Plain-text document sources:
***

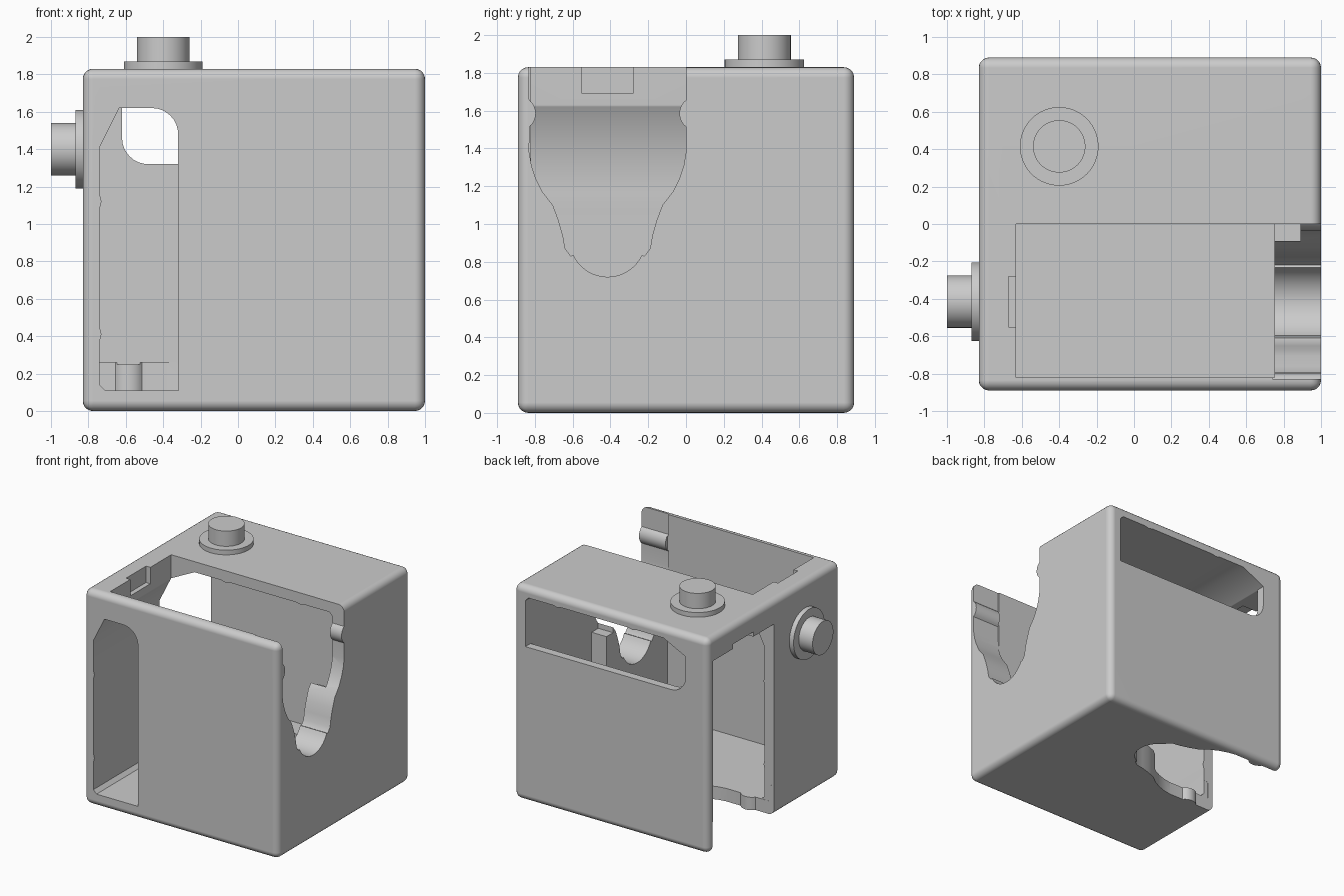
import bpy, bmesh, math
from mathutils import Matrix, Vector

if "Cube" in bpy.data.objects:
    bpy.data.objects.remove(bpy.data.objects["Cube"], do_unlink=True)

grey = bpy.data.materials.new("matte grey")
grey.use_nodes = True
grey.diffuse_color = (0.6, 0.6, 0.6, 1)
grey.node_tree.nodes["Principled BSDF"].inputs["Base Color"].default_value = (0.6, 0.6, 0.6, 1)

# Half turn about the diagonal axis: swaps the top with the -x side, front with back
TURN = Matrix(((0, 0, -1, 1), (0, -1, 0, 0), (-1, 0, 0, 1), (0, 0, 0, 1)))


def add_object(name, bm):
    bmesh.ops.recalc_face_normals(bm, faces=bm.faces)
    mesh = bpy.data.meshes.new(name)
    bm.to_mesh(mesh)
    bm.free()
    obj = bpy.data.objects.new(name, mesh)
    bpy.context.collection.objects.link(obj)
    mesh.materials.append(grey)
    return obj


def activate(obj):
    bpy.ops.object.select_all(action="DESELECT")
    obj.select_set(True)
    bpy.context.view_layer.objects.active = obj


def prism(name, points, axis, low, high):
    """Extrude a (u, z) outline along x or y."""
    bm = bmesh.new()
    place = (lambda u, v: (low, u, v)) if axis == "x" else (lambda u, v: (u, low, v))
    face = bm.faces.new([bm.verts.new(place(u, v)) for u, v in points])
    step = Vector((high - low, 0, 0) if axis == "x" else (0, high - low, 0))
    new = bmesh.ops.extrude_face_region(bm, geom=[face])["geom"]
    bmesh.ops.translate(bm, vec=step, verts=[g for g in new if isinstance(g, bmesh.types.BMVert)])
    return add_object(name, bm)


def box(name, x, y, z):
    return prism(name, [(x[0], z[0]), (x[1], z[0]), (x[1], z[1]), (x[0], z[1])], "y", *y)


def arc(cx, cy, r, start, end, n=8):
    return [(cx + r * math.cos(math.radians(start + (end - start) * i / n)),
             cy + r * math.sin(math.radians(start + (end - start) * i / n))) for i in range(n + 1)]


# Outer shell with rounded edges
shell = box("housing", (-0.83, 1), (-0.89, 0.89), (0, 1.83))
bevel = shell.modifiers.new("rounding", "BEVEL")
bevel.width = 0.055
bevel.segments = 5
activate(shell)
bpy.ops.object.modifier_apply(modifier="rounding")

# Inner left wall outline with two shallow ridges, from the floor upward
wall = [(-0.71, 0.11), (-0.74, 0.14)]
for z in (0.41, 1.12):
    wall += [(-0.74, z - 0.04), (-0.73, z), (-0.74, z + 0.04)]
wall += [(-0.74, 1.41), (-0.635, 1.62)]

# Half of the stepped slot outline: rim, round catch, shoulder, throat
MID = -0.415
half = [(-0.83, 2), (-0.83, 1.66)] + arc(-0.885, 1.585, 0.09, 52, -52)
half += [(-0.83, 1.38), (-0.818, 1.31), (-0.795, 1.24), (-0.76, 1.17), (-0.705, 1.1),
         (-0.675, 1.02), (-0.652, 0.94), (-0.64, 0.87), (-0.61, 0.83)]
half += arc(MID, 0.92, 0.2, 205, 270)
slot = half + [(2 * MID - y, z) for y, z in reversed(half[:-1])]


def make_cutters():
    """Everything removed for one of the two matching chambers."""
    return [
        prism("chamber_cutter", wall + [(-0.63, 1.63), (-0.63, 2), (0.75, 2), (0.75, 0.11)],
              "y", -0.82, 0.001),
        prism("slot_cutter", slot, "x", 0.74, 1.2),
        prism("window_cutter", wall + arc(-0.46, 1.48, 0.14, 90, 0) + [(-0.318, 0.11)],
              "y", -1.1, -0.8),
        box("rim_notch_cutter", (-0.67, -0.6), (-0.55, -0.28), (1.69, 2)),
        box("corner_cutter", (0.74, 0.89), (-0.09, 0.002), (1.1, 1.78)),
    ]


def carve(cutter):
    mod = shell.modifiers.new("carve", "BOOLEAN")
    mod.operation = "DIFFERENCE"
    mod.solver = "EXACT"
    mod.object = cutter
    activate(shell)
    bpy.ops.object.modifier_apply(modifier="carve")
    bpy.data.objects.remove(cutter, do_unlink=True)


for turn in (Matrix.Identity(4), TURN):
    for cutter in make_cutters():
        cutter.hide_render = True
        cutter.data.transform(turn)
        carve(cutter)


def finish(obj):
    activate(obj)
    bpy.ops.object.shade_smooth_by_angle(angle=math.radians(30))
    mod = obj.modifiers.new("clean normals", "WEIGHTED_NORMAL")
    mod.keep_sharp = True


finish(shell)

# Flanged round studs on the top and on the side
for side, turn in (("top", Matrix.Identity(4)), ("side", TURN)):
    for part, radius, low, high in (("flange", 0.21, 1.82, 1.87), ("stud", 0.14, 1.86, 2.0)):
        bm = bmesh.new()
        bmesh.ops.create_cone(bm, cap_ends=True, segments=64, radius1=radius, radius2=radius,
                              depth=high - low,
                              matrix=Matrix.Translation((-0.4, 0.415, (low + high) / 2)))
        bm.transform(turn)
        finish(add_object(side + "_" + part, bm))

***

No pictures should appear in the copy, and each record above is to be returned exactly.

• [EXERCISE SOLUTION]:
import bpy, bmesh, math
from mathutils import Matrix, Vector

if "Cube" in bpy.data.objects:
    bpy.data.objects.remove(bpy.data.objects["Cube"], do_unlink=True)

grey = bpy.data.materials.new("matte grey")
grey.use_nodes = True
grey.diffuse_color = (0.6, 0.6, 0.6, 1)
grey.node_tree.nodes["Principled BSDF"].inputs["Base Color"].default_value = (0.6, 0.6, 0.6, 1)

# Half turn about the diagonal axis: swaps the top with the -x side, front with back
TURN = Matrix(((0, 0, -1, 1), (0, -1, 0, 0), (-1, 0, 0, 1), (0, 0, 0, 1)))


def add_object(name, bm):
    bmesh.ops.recalc_face_normals(bm, faces=bm.faces)
    mesh = bpy.data.meshes.new(name)
    bm.to_mesh(mesh)
    bm.free()
    obj = bpy.data.objects.new(name, mesh)
    bpy.context.collection.objects.link(obj)
    mesh.materials.append(grey)
    return obj


def activate(obj):
    bpy.ops.object.select_all(action="DESELECT")
    obj.select_set(True)
    bpy.context.view_layer.objects.active = obj


def prism(name, points, axis, low, high):
    """Extrude a (u, z) outline along x or y."""
    bm = bmesh.new()
    place = (lambda u, v: (low, u, v)) if axis == "x" else (lambda u, v: (u, low, v))
    face = bm.faces.new([bm.verts.new(place(u, v)) for u, v in points])
    step = Vector((high - low, 0, 0) if axis == "x" else (0, high - low, 0))
    new = bmesh.ops.extrude_face_region(bm, geom=[face])["geom"]
    bmesh.ops.translate(bm, vec=step, verts=[g for g in new if isinstance(g, bmesh.types.BMVert)])
    return add_object(name, bm)


def box(name, x, y, z):
    return prism(name, [(x[0], z[0]), (x[1], z[0]), (x[1], z[1]), (x[0], z[1])], "y", *y)


def arc(cx, cy, r, start, end, n=8):
    return [(cx + r * math.cos(math.radians(start + (end - start) * i / n)),
             cy + r * math.sin(math.radians(start + (end - start) * i / n))) for i in range(n + 1)]


# Outer shell with rounded edges
shell = box("housing", (-0.83, 1), (-0.89, 0.89), (0, 1.83))
bevel = shell.modifiers.new("rounding", "BEVEL")
bevel.width = 0.055
bevel.segments = 5
activate(shell)
bpy.ops.object.modifier_apply(modifier="rounding")

# Inner left wall outline with two shallow ridges, from the floor upward
wall = [(-0.71, 0.11), (-0.74, 0.14)]
for z in (0.41, 1.12):
    wall += [(-0.74, z - 0.04), (-0.73, z), (-0.74, z + 0.04)]
wall += [(-0.74, 1.41), (-0.635, 1.62)]

# Half of the stepped slot outline: rim, round catch, shoulder, throat
MID = -0.415
half = [(-0.83, 2), (-0.83, 1.66)] + arc(-0.885, 1.585, 0.09, 52, -52)
half += [(-0.83, 1.38), (-0.818, 1.31), (-0.795, 1.24), (-0.76, 1.17), (-0.705, 1.1),
         (-0.675, 1.02), (-0.652, 0.94), (-0.64, 0.87), (-0.61, 0.83)]
half += arc(MID, 0.92, 0.2, 205, 270)
slot = half + [(2 * MID - y, z) for y, z in reversed(half[:-1])]


def make_cutters():
    """Everything removed for one of the two matching chambers."""
    return [
        prism("chamber_cutter", wall + [(-0.63, 1.63), (-0.63, 2), (0.75, 2), (0.75, 0.11)],
              "y", -0.82, 0.001),
        prism("slot_cutter", slot, "x", 0.74, 1.2),
        prism("window_cutter", wall + arc(-0.46, 1.48, 0.14, 90, 0) + [(-0.318, 0.11)],
              "y", -1.1, -0.8),
        box("rim_notch_cutter", (-0.67, -0.6), (-0.55, -0.28), (1.69, 2)),
        box("corner_cutter", (0.74, 0.89), (-0.09, 0.002), (1.1, 1.78)),
    ]


def carve(cutter):
    mod = shell.modifiers.new("carve", "BOOLEAN")
    mod.operation = "DIFFERENCE"
    mod.solver = "EXACT"
    mod.object = cutter
    activate(shell)
    bpy.ops.object.modifier_apply(modifier="carve")
    bpy.data.objects.remove(cutter, do_unlink=True)


for turn in (Matrix.Identity(4), TURN):
    for cutter in make_cutters():
        cutter.hide_render = True
        cutter.data.transform(turn)
        carve(cutter)


def finish(obj):
    activate(obj)
    bpy.ops.object.shade_smooth_by_angle(angle=math.radians(30))
    mod = obj.modifiers.new("clean normals", "WEIGHTED_NORMAL")
    mod.keep_sharp = True


finish(shell)

# Flanged round studs on the top and on the side
for side, turn in (("top", Matrix.Identity(4)), ("side", TURN)):
    for part, radius, low, high in (("flange", 0.21, 1.82, 1.87), ("stud", 0.14, 1.86, 2.0)):
        bm = bmesh.new()
        bmesh.ops.create_cone(bm, cap_ends=True, segments=64, radius1=radius, radius2=radius,
                              depth=high - low,
                              matrix=Matrix.Translation((-0.4, 0.415, (low + high) / 2)))
        bm.transform(turn)
        finish(add_object(side + "_" + part, bm))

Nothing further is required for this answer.